spend paragraphs in explanation. However, for most purposes the following
illustration should suffice. I'll refer you to Fowler or your favourite
grammarian for a more detailed exposition.
'That' is used in a restrictive sense; i.e. it identifies one object
among many, pointing out the item that has a specific characteristic. So, 'A mini-skirt
that is short…' tells the reader that you are referring to the one skirt,
amongst the many, that is notable because of its lack of length. It's probably
worth pointing out here that there is no comma dividing the object from the
'Which', however, is used in a non-restrictive way; i.e. it points to a
single item possessing the specified quality. So, 'A mini-skirt, which is
short…' tells the reader that the skirt is short, without comparing it to any
other. Note also that the object and its description are separated by a comma.
So, to enlarge on the examples in a way that will hopefully illustrate
the point more fully:
'A mini-skirt that is short is bound to draw more male eyes than a
mini-skirt of normal length.'
'A mini-skirt, which is always short, will cover very little of the
In the first example, if the words 'that is short' are excluded the
sentence has a different meaning. The restrictive clause 'that is short' is
crucial to the real meaning of the sentence.

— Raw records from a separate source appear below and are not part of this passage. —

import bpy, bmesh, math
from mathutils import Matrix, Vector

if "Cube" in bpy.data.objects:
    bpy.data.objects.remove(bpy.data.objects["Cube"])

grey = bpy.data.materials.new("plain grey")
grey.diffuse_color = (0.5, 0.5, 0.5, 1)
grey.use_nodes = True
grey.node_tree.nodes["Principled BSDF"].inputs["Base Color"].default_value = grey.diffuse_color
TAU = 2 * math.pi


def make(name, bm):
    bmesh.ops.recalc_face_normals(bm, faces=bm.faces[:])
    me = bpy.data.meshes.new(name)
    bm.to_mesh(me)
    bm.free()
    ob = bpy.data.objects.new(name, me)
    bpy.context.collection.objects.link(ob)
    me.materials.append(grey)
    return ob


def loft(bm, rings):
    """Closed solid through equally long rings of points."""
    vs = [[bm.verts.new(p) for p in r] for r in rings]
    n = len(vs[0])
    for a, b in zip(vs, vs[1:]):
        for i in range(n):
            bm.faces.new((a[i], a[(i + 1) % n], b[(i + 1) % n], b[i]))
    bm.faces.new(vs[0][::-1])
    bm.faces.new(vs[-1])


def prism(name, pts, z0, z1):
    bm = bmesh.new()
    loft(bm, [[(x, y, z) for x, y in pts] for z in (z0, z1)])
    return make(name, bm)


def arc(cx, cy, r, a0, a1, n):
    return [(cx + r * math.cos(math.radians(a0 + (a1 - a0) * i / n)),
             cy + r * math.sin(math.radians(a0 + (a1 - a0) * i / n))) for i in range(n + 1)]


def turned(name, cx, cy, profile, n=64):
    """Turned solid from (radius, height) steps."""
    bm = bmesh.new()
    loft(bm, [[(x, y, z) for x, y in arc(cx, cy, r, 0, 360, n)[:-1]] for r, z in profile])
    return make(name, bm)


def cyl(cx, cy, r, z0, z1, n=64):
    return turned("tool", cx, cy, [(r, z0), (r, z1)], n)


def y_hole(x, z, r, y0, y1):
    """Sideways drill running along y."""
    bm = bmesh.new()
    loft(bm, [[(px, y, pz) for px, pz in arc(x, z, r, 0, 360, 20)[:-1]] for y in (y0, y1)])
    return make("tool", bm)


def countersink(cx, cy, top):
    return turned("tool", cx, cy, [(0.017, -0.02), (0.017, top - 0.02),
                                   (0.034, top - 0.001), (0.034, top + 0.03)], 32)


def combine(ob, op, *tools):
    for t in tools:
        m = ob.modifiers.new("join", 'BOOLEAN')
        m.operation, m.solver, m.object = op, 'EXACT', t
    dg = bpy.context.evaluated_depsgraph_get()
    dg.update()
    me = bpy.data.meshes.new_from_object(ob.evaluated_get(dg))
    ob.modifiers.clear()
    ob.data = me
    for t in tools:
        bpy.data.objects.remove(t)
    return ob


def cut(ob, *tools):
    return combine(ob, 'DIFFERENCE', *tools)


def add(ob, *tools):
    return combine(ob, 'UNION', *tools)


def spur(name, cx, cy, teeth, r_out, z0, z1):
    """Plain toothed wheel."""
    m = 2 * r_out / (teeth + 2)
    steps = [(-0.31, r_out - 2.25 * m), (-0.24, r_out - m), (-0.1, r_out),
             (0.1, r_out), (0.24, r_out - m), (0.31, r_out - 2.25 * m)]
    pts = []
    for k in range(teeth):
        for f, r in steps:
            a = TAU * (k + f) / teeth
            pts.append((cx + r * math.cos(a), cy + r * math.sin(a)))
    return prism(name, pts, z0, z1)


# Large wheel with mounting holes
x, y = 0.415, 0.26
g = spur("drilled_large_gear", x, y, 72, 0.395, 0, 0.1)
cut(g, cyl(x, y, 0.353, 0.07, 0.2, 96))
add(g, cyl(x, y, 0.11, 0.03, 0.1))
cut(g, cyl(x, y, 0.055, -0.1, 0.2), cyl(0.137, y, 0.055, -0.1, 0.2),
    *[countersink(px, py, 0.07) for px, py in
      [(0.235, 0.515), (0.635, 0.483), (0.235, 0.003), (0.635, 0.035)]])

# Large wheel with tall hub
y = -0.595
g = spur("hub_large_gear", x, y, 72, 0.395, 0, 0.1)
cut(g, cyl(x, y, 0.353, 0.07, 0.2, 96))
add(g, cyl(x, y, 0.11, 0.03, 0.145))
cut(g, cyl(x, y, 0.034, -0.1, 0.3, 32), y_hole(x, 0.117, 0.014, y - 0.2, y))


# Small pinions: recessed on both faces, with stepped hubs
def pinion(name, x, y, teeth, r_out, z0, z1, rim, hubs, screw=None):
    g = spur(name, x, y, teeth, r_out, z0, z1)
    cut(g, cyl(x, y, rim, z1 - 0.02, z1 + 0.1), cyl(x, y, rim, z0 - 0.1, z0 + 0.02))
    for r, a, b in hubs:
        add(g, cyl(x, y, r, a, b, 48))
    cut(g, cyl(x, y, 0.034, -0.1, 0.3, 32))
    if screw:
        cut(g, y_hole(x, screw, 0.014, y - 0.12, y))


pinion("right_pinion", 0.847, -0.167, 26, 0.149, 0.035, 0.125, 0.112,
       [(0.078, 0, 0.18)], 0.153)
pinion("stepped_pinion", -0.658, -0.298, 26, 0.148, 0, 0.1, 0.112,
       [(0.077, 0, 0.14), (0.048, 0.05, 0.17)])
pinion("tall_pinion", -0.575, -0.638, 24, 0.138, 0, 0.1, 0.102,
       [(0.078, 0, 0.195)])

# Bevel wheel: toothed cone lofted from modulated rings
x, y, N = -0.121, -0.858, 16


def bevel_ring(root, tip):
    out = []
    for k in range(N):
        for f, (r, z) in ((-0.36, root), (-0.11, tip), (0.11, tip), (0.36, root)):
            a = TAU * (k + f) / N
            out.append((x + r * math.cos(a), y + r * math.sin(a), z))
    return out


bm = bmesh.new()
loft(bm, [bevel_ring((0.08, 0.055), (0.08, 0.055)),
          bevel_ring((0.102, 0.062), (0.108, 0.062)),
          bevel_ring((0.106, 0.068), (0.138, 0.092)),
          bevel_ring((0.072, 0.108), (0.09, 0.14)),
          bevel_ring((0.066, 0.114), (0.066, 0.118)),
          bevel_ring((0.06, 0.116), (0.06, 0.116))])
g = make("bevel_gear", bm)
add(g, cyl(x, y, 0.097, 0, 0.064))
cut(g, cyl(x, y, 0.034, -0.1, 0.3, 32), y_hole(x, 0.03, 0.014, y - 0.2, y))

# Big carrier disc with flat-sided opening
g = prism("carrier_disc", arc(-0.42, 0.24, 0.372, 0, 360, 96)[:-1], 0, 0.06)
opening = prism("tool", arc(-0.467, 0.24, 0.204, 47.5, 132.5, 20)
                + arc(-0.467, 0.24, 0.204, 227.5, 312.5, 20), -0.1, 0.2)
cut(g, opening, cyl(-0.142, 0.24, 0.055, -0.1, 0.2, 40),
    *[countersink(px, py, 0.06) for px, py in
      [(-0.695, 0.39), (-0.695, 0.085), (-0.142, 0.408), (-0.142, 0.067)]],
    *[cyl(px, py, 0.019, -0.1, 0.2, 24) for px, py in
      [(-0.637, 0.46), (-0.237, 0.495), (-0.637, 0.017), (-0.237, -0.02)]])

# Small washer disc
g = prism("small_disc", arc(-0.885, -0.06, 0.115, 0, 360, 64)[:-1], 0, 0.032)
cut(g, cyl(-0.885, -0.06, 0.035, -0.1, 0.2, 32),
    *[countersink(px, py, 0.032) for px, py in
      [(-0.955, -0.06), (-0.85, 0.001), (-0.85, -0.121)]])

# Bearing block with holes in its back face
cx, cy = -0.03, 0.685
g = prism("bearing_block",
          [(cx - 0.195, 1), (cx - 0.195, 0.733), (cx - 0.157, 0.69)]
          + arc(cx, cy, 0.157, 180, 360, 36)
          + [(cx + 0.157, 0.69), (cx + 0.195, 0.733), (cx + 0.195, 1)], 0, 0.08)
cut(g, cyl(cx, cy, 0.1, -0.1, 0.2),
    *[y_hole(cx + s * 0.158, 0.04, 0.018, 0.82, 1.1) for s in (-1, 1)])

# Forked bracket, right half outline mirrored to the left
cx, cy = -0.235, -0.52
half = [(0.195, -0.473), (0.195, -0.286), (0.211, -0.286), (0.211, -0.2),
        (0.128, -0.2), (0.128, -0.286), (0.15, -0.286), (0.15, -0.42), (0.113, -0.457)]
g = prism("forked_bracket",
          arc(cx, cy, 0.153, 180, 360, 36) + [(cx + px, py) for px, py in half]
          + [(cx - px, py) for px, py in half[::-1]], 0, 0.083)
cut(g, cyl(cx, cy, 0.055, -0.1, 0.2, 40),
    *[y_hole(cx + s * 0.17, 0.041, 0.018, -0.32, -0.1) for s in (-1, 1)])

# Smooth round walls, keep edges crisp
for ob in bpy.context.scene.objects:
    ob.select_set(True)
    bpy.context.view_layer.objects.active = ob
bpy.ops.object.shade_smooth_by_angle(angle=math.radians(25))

But, in the second example, if the words 'which is always short' are
missed out, the sentence means the same thing. The non-restrictive clause
'which is always short' merely adds a bit of information to the sentence
without altering its meaning.
Probably, therefore, the easiest
way to remember when to use 'that and when 'which' is more appropriate, is to
decide whether you could ditch the clause. You can ditch the 'which' but lose
the 'that' and you'll look a prat.
27 September 1988 I
married my wonderful wife, Valerie. We've been very happy ever since.
27 September 1981 The
first TGV high speed train journey took place in France.